:: Exercise goal ::
Go through the lines below one by one and count those holding the string "quad". Give the count alone.
+===+
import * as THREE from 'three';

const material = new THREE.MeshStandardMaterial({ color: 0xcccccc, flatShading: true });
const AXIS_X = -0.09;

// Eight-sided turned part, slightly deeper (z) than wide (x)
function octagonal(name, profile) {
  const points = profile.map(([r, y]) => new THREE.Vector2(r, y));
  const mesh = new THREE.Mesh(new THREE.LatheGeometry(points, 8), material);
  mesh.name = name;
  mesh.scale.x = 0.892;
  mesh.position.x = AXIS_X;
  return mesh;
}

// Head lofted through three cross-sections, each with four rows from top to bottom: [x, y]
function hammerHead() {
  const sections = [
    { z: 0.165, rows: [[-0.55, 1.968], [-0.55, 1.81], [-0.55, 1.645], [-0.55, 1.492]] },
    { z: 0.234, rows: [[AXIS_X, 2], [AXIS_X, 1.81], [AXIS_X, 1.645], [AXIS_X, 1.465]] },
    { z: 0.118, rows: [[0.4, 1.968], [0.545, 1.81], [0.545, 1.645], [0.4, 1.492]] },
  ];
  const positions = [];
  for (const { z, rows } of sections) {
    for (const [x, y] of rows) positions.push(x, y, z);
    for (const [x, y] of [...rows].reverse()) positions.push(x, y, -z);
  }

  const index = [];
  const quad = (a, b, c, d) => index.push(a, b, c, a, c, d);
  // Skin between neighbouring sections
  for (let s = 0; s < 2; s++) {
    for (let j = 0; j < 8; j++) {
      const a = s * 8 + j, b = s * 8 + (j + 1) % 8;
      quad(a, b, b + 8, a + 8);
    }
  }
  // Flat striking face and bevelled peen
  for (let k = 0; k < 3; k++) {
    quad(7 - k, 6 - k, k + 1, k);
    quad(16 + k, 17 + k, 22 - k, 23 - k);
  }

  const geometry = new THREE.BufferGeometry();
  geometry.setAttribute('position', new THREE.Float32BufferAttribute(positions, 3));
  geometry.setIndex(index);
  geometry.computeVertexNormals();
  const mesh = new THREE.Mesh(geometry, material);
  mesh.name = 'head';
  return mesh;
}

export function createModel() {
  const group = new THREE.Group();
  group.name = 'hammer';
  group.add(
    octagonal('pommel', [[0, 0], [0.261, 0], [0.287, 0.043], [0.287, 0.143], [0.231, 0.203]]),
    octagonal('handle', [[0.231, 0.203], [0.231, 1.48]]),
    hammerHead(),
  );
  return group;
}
+===+
:: The completed task ::
4